It is a potato and slow soup. Two tubs are on the beer table, next to them is a thermos of coffee and a box of cool water. It is a hot afternoon in late June in front of Habersaathstraße 40-48 in Mitte. The A-Kitchen, an anarchist culinary collective from Niederschöneweide, however, has left the well-known neighborhood and offers food and drink for free or for a donation at the vigil against homelessness.
Hannes eats soup, looks for milk for coffee, chats casually. Since November he has been part of A-Kitchen, a “communication platform with the neighborhood and the homeless,” as he puts it on “nd”. Aid and political interconnection belong together. So it was on this day: Hannes put leaflets in front of the pots. “The mourning turns to anger!” It says, calling for a demonstration. Next Saturday, the A-Kitchen wants to remember Marcel K., who was seriously injured in a police operation in Niederschöneweide on April 20 and died in hospital a week later – for the collective a clear case of deadly police violence.
Police describe the operation as follows: Called to the bridge street for entry, the officers found K. and two other men in a stairwell and asked them to leave. K. refused, kicked and beat the officers and threw them a bottle of beer, after which the police defended themselves with a pepper spray. When K. collapsed, they revived him and called the emergency services.
Hannes does not believe this representation. He knew K. from the self-organized neighborhood aid in the Treptow-Köpenick district: from the food distribution, from the gift fence, the conversations that followed. K. was homeless, mostly sitting in front of a bank branch on Michael-Brückner-Platz and often had to go to the hospital, says Hannes, partly due to an open injury on his knee. Apart from the fact that he had never experienced K. as an aggressive man, he could not, however, be dangerous because of his health problems. ‘He couldn’t even walk right. The interest has certainly been exaggerated. “
In addition, there are the reports of two witnesses who are known to the activists of kitchen A. According to their descriptions, the officers pulled K’s injured leg without warning, says Marcel, part of the Koch collective and accidentally a namesake of K. After K. didn’t get up to leave, two of the six officers not only used pepper spray. , but hit him too. K.’s two witnesses and friends don’t want to talk to the police. “They’re traumatized,” says Marcel.
Police and the prosecutor’s office announced a good ten days ago that investigations against two police officers on suspicion of bodily injury resulting in death have been underway since the beginning of June. Thursday’s response to a written question from Berlin Left MPs Niklas Schrader and Stefanie Fuchs shows that the suspected police officers come from section 35 of the Treptow-Köpenick district. Despite the investigation, you are still on duty and there is no discipline against you.

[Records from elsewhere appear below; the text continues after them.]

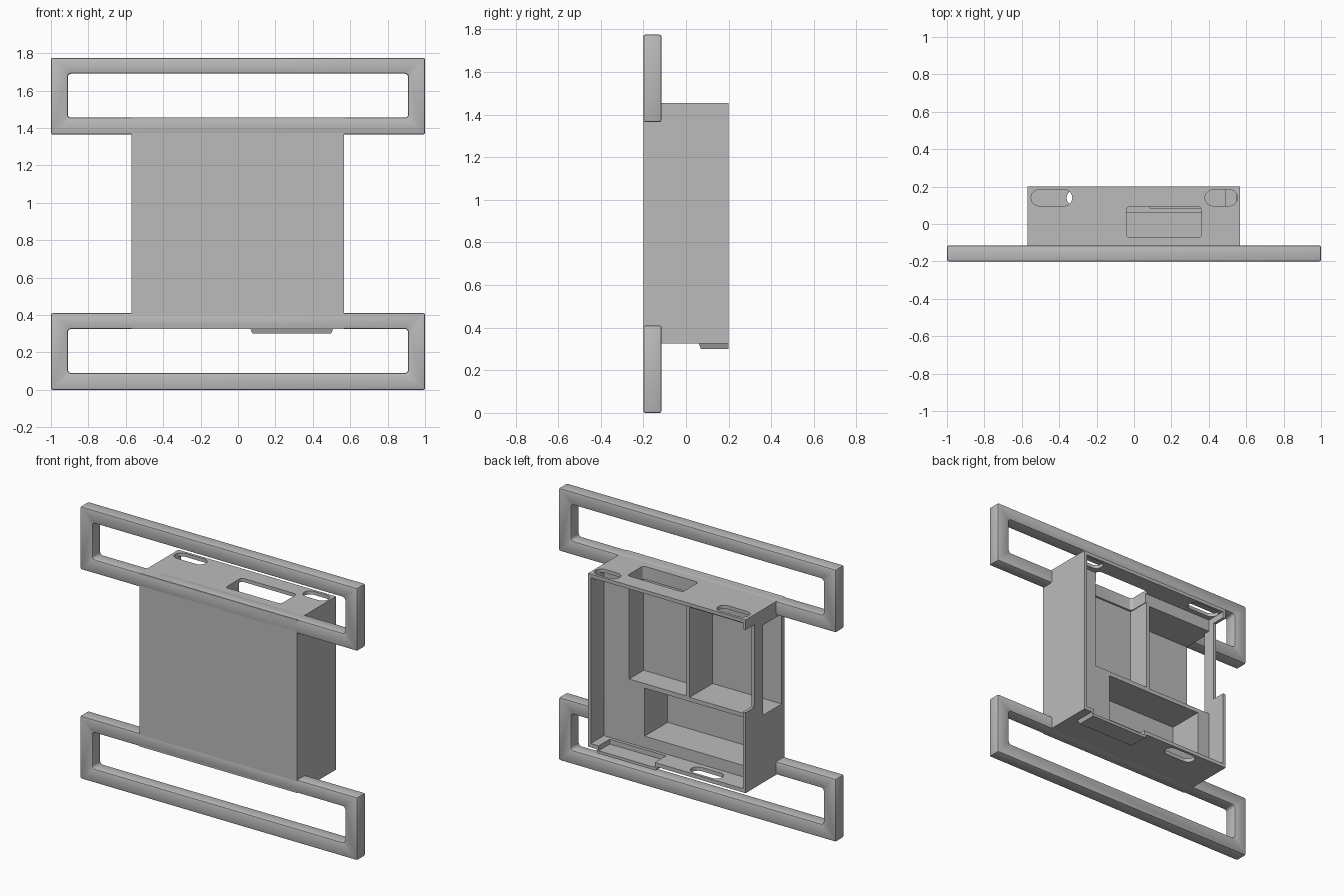
import bpy, bmesh, math

if "Cube" in bpy.data.objects:
    bpy.data.objects.remove(bpy.data.objects["Cube"])

grey = bpy.data.materials.new("plain_grey")
grey.diffuse_color = (0.5, 0.5, 0.5, 1)
grey.use_nodes = True
grey.node_tree.nodes["Principled BSDF"].inputs["Base Color"].default_value = grey.diffuse_color


def box(name, x, y, z, round_axis=None, radius=0.0, segments=4):
    """Box from (min, max) ranges; edges along round_axis may be rounded."""
    bm = bmesh.new()
    bmesh.ops.create_cube(bm, size=1)
    for v in bm.verts:
        v.co = [r[0] + (c + 0.5) * (r[1] - r[0]) for c, r in zip(v.co, (x, y, z))]
    if round_axis is not None:
        edges = [e for e in bm.edges
                 if abs((e.verts[0].co - e.verts[1].co).normalized()[round_axis]) > 0.9]
        bmesh.ops.bevel(bm, geom=edges, offset=radius, segments=segments,
                        profile=0.5, affect='EDGES')
    mesh = bpy.data.meshes.new(name)
    bm.to_mesh(mesh)
    bm.free()
    mesh.materials.append(grey)
    ob = bpy.data.objects.new(name, mesh)
    bpy.context.collection.objects.link(ob)
    return ob


def apply(ob, mod):
    bpy.context.view_layer.objects.active = ob
    bpy.ops.object.modifier_apply(modifier=mod.name)


def combine(ob, other, operation='DIFFERENCE'):
    mod = ob.modifiers.new("boolean", 'BOOLEAN')
    mod.operation = operation
    mod.solver = 'EXACT'
    mod.object = other
    apply(ob, mod)
    bpy.data.objects.remove(other)


# Strap frames: flat bars around a wide slot, softly bevelled
for name, z, hole in (("lower_strap_frame", (0, 0.41), (0.09, 0.325)),
                      ("upper_strap_frame", (1.365, 1.775), (1.455, 1.69))):
    frame = box(name, (-1, 1), (-0.2, -0.115), z)
    combine(frame, box("cutter", (-0.91, 0.91), (-0.4, 0.2), hole, 1, 0.018))
    bevel = frame.modifiers.new("bevel", 'BEVEL')
    bevel.width, bevel.segments = 0.009, 2
    bevel.limit_method, bevel.angle_limit = 'ANGLE', math.radians(40)
    apply(frame, bevel)

# Housing: open-backed box with a chamfered bulge under its lower wall
body = box("housing", (-0.57, 0.567), (-0.2, 0.2), (0.325, 1.455))
bulge = box("bulge", (0.06, 0.515), (0.055, 0.2), (0.30, 0.34))
for v in bulge.data.vertices:
    if v.co.z < 0.31:
        v.co.x += 0.018 if v.co.x < 0.3 else -0.018
        v.co.y += 0.015 if v.co.y < 0.1 else 0
combine(body, bulge, 'UNION')

cuts = [
    ((-0.55, 0.547), (0.065, 0.3), (0.35, 1.432)),       # shallow back recess
    ((0.085, 0.49), (0.085, 0.3), (0.318, 0.4)),         # hollow of the bulge
    ((-0.045, 0.365), (-0.085, 0.1), (0.768, 1.37)),     # upper pocket
    ((-0.7, -0.072), (-0.172, 0.02), (0.765, 1.352)),    # side pocket, open outward
    ((-0.55, -0.072), (-0.172, 0.1), (0.765, 1.352)),    # side pocket behind the post
    ((-0.7, -0.54), (0.11, 0.3), (0.85, 1.39)),          # notch in the side wall
    ((-0.46, 0.253), (-0.172, 0.1), (0.425, 0.738)),     # lower pocket
]
for c in cuts:
    combine(body, box("cutter", *c))

# Top window, and rounded slots in the top and bottom walls
combine(body, box("cutter", (-0.04, 0.36), (-0.072, 0.092), (1.3, 1.6), 2, 0.018))
for x, z in (((-0.55, -0.33), (1.4, 1.6)), ((0.38, 0.553), (1.4, 1.6)),
             ((-0.36, -0.14), (0.2, 0.38))):
    combine(body, box("cutter", x, (0.097, 0.183), z, 2, 0.0425, 8))

# Smooth the small rounds, keep the corners sharp
bpy.ops.object.select_all(action='DESELECT')
for ob in bpy.context.scene.objects:
    ob.select_set(True)
bpy.context.view_layer.objects.active = body
bpy.ops.object.shade_smooth_by_angle(angle=math.radians(30))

Hannes thinks only previous public pressure led to the investigation: “Without our mobilization, they would have let the matter burn.” He and Marcel have the impression that the police are not looking for an explanation, but rather a cover-up. They talk about a police check on May 23: They were caught by plainclothes officers while they were out with posters that were supposed to inform the neighborhood about the police operation on April 20. “They jumped out of the car with their guns pulled out,” Hannes said. “Hands on your head, on the floor, handcuffed. So we waited an hour and a half. “Hannes suspects that the police wanted to prevent a poster campaign about the fatal outcome of the police operation against K. At the time, however, activists still knew nothing about K.’s death.” nothing new on it, someone said, ‘Oh, we already know the text.’ “

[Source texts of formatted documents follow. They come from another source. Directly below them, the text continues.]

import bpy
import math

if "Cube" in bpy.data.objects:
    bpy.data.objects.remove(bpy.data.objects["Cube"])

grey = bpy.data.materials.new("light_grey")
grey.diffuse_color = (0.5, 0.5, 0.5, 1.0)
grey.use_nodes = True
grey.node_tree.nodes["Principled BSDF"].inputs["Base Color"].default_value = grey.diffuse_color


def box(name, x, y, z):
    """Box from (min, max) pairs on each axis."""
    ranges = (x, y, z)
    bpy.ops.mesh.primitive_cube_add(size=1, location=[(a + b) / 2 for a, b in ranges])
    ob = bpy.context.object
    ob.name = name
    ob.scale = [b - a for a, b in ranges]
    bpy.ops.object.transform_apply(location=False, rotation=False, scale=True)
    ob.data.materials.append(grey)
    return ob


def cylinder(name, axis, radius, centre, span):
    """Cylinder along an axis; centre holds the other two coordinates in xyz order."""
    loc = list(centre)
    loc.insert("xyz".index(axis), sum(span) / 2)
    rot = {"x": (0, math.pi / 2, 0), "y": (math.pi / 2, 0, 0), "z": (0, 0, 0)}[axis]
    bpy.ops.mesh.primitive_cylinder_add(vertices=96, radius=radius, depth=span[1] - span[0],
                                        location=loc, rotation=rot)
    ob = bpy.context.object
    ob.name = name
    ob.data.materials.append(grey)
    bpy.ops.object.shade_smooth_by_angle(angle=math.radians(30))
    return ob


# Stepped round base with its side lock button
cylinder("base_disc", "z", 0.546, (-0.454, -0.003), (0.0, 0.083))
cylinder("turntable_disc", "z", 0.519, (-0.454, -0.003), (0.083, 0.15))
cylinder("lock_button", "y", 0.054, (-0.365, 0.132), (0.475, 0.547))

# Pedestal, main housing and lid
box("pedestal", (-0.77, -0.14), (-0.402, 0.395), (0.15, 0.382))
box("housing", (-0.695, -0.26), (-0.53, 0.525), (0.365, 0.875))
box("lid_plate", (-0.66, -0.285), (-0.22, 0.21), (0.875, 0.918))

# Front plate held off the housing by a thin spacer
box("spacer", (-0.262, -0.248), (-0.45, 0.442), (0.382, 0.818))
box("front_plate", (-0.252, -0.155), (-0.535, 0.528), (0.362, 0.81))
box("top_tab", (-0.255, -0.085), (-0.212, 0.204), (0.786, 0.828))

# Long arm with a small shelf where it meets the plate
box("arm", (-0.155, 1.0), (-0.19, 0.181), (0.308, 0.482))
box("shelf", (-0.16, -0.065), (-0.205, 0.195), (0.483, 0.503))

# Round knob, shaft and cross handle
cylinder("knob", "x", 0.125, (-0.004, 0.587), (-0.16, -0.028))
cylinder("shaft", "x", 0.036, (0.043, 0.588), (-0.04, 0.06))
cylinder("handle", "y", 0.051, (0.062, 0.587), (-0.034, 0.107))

Regarding the police stop on May 23, the answer to the Written Question states that the officers did not pull out any guns. The two men were searched on suspicion of damage to property and “secured by handcuffs” to then establish their identity at the police station. The response also shows that a section 35 police officer was also involved.
After the activists of the A-Kitchen learned of the death of Marcel K in a round, they met on June 3 with candles, flowers and banners in the Brückenstrasse. Police did not come long: first officers told the group to go elsewhere to mourn, then they used water to remove the “crime scene” written on the sidewalk with a splash net. So Marcel reports.
Much remains unclear. When did the police find out about the death of Marcel K? The police press office said it found out about the death only on June 3 after its own investigation. At the same time, the prosecutor ordered an autopsy in early May – without the knowledge of the police? Did Section 35 employees use excessive force against the alleged posters? Here is a statement against a statement.
Marcel and Hannes expect a few hundred protesters and public attention on Saturday. Marcel K. should be saved from oblivion.